Today I went and they had two lines set up — one for weighing and one for counting. Why are there different rules every time I go there?
This is why I wonder if it is worth recycling.
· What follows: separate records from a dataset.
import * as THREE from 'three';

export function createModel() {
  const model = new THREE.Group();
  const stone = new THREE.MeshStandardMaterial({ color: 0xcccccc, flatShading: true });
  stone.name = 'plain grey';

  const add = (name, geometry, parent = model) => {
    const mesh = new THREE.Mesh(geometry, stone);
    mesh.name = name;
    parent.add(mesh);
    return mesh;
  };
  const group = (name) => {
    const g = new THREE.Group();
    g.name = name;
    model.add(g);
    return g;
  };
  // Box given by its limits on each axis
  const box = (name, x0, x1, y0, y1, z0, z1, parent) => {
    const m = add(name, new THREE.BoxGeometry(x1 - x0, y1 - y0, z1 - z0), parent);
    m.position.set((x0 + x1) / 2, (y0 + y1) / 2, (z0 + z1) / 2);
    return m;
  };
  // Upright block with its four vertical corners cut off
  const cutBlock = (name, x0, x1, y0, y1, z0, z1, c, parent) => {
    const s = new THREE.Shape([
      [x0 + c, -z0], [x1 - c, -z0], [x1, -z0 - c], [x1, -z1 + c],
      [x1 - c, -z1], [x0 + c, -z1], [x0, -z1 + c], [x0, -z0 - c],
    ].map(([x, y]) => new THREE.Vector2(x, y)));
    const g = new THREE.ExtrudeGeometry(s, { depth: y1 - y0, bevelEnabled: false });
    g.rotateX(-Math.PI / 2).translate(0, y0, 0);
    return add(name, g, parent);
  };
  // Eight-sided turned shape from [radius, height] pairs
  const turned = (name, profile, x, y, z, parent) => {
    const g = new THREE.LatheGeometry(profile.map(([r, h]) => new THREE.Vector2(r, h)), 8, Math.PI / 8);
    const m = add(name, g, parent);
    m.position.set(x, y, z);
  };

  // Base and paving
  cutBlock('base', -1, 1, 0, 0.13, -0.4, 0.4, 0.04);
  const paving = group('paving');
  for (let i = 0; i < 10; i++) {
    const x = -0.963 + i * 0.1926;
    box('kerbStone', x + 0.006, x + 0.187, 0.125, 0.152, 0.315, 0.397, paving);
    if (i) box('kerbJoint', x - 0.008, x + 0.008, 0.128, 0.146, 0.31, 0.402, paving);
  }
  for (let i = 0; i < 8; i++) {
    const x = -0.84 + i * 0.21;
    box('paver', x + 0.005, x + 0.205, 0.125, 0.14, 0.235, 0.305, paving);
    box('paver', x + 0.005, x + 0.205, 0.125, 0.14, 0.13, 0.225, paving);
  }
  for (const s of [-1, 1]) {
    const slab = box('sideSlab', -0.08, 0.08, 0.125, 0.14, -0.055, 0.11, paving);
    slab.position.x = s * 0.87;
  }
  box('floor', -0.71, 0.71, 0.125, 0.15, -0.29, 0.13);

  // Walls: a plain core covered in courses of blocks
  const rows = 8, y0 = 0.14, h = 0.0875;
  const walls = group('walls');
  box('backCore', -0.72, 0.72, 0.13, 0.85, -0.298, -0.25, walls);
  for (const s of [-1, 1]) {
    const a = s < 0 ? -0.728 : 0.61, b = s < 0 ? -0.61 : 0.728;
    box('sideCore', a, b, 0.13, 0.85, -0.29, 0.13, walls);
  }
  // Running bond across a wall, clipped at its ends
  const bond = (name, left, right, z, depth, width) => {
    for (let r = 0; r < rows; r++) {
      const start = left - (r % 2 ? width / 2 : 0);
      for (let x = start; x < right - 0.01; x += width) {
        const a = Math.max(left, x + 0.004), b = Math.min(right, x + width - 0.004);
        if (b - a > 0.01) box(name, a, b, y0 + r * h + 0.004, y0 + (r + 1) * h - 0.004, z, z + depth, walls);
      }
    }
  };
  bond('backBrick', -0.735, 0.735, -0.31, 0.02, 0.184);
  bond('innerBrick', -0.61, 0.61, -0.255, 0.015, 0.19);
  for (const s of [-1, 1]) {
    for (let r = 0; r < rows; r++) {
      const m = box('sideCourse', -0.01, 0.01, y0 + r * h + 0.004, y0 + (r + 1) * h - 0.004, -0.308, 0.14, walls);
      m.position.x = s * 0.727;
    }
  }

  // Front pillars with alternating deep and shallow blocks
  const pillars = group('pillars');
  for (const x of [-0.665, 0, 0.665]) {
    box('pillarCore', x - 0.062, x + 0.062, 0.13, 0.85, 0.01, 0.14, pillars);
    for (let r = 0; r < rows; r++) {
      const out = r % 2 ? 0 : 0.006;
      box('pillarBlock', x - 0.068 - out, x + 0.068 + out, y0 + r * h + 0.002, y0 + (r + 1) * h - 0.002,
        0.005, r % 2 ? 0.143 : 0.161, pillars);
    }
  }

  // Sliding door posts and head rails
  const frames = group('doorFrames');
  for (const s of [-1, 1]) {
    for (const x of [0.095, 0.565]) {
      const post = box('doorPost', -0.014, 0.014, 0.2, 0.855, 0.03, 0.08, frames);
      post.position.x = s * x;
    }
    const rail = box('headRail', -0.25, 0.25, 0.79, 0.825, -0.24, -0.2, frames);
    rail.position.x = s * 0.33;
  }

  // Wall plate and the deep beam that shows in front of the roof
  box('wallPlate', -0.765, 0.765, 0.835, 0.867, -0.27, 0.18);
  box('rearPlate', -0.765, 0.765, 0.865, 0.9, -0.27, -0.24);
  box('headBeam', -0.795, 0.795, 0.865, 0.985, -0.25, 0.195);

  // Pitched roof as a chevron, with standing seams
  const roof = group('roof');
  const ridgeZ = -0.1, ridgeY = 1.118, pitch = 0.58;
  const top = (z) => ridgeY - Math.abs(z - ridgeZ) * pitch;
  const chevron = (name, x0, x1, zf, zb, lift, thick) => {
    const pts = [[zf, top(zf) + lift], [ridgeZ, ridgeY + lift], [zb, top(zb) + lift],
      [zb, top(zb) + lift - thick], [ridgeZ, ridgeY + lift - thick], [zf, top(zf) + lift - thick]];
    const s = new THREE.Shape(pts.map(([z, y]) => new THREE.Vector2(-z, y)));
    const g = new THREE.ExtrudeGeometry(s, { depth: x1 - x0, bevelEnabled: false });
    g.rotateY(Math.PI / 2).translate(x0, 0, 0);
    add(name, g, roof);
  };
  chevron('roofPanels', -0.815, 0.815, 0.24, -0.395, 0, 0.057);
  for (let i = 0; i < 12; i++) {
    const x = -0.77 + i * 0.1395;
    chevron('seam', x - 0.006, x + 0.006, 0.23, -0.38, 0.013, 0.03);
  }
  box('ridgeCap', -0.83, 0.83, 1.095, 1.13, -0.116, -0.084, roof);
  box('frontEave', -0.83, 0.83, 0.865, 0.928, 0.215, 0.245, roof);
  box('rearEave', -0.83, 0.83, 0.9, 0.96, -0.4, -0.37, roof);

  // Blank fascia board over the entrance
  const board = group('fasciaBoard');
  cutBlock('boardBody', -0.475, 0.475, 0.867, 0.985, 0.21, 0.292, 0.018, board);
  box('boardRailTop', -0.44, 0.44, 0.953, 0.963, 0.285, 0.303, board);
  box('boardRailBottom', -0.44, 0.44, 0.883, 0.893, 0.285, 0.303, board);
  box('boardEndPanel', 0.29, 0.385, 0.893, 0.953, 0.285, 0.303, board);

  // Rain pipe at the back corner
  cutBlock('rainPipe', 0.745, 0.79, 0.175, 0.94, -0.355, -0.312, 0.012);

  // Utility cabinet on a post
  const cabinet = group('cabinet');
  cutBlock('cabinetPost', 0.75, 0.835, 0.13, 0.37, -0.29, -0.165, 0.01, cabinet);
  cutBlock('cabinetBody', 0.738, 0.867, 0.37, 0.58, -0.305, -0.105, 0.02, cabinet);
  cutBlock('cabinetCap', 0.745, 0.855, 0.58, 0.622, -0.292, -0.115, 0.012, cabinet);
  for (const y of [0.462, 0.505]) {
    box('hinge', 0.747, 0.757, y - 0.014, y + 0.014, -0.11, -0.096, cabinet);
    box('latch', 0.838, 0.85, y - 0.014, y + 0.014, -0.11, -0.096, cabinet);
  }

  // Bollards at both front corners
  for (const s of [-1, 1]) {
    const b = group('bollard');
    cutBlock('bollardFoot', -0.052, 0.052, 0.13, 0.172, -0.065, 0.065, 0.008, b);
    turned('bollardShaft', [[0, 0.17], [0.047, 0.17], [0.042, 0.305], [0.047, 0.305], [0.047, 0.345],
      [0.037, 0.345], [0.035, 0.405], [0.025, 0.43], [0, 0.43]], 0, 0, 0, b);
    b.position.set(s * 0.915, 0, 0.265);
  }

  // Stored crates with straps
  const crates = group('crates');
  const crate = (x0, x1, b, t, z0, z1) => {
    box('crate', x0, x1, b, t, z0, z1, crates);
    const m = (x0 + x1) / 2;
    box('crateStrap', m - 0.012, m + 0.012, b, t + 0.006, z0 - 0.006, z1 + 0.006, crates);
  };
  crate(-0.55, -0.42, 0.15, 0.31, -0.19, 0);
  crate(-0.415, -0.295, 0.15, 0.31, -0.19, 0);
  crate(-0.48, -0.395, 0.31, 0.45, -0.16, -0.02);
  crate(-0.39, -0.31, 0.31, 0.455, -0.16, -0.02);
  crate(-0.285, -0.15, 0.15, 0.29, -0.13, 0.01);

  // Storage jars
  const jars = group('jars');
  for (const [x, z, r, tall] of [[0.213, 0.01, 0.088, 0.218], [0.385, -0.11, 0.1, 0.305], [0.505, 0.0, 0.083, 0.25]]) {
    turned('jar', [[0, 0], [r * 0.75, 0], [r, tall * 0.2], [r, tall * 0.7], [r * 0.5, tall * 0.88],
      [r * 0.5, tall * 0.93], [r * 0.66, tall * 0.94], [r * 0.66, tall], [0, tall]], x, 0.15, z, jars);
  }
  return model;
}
The people who work there make you feel that they are doing you a favor.
The posted hours there are 9 a.m. to 5 p.m., but when I got there about 9:10 a.m. they were not ready.Karen Holley
DESTROYING DRUG HOUSE CANNOT BE JUSTIFIED
I cannot believe what I recently saw on the late night news on one of our local TV stations — a perfectly structured house being destroyed because it had been designated as a "drug house."
With hundreds, if not thousands, of homeless families here in Hawai'i, how can anyone justify destroying a perfectly structured house?
There must be a better way to take possession of such houses and give it to people in need.John Toillion
U.S. WAGING GLOBAL WAR OF TERROR ON ENEMIES
Two separate articles in the Oct. 2 Advertiser — adding to the already mountainous volumes of other evidence on U.S. torture of "detainees" — prove that torture is widespread and apparently condoned by the highest auathorities in the Bush regime.
Moreover, the congressional passage of the Military Commissions Act last week sends a clear message both to U.S. soldiers in the field as well as to the rest of the world that U.S. officials intend to bend the Geneva Conventions rules on prisoner treatment as they see fit.
This pattern of hypocrisy and cowardly abdication of responsibility is a sad commentary on what's left of our contemporary "civilized" society.
Since 9/11, America has been willing to let the Bush team use its well-honed tactic of "terroristic threatening" to justify all sorts of "pre-emptive" torture treatment on tens of thousands of alleged "suspects."
The net result is that the U.S. is waging a global war of terror on whomever we designate as our suspected enemies.Danny H.C. Li
AGRICULTURE WATER HAS RENEWABLE LIFE CYCLE
The article about the vast amounts of water needed for sugar cane for ethanol (Oct. 8) failed to mention that water has a renewable life cycle. Water can be reclaimed after use and cleansed biologically at sustainable levels for other human use.
Once reservoirs, ditches and hydro systems are restored, let us not forget the immense power released at the failure of Kaloko dam and harness that energy for turbines, as add-on sustainable power. We have runaway hydropower in Hawai'i.
Lihu'e plantation on Kaua'i once generated a significant percentage of Kaua'i Electric's power from burning the bagasse waste from sugar production.
Finally, alcohol is the waste product of the interaction of nutritional yeast with water and sugar. Yeast can double in an hour. Turn a carbohydrate into protein and vitamins.
So — ethanol, nutrition, hydropower, bagasse. A potent recipe for sustainable Hawai'i for generations. And don't forget wave turbines.Virginia Beck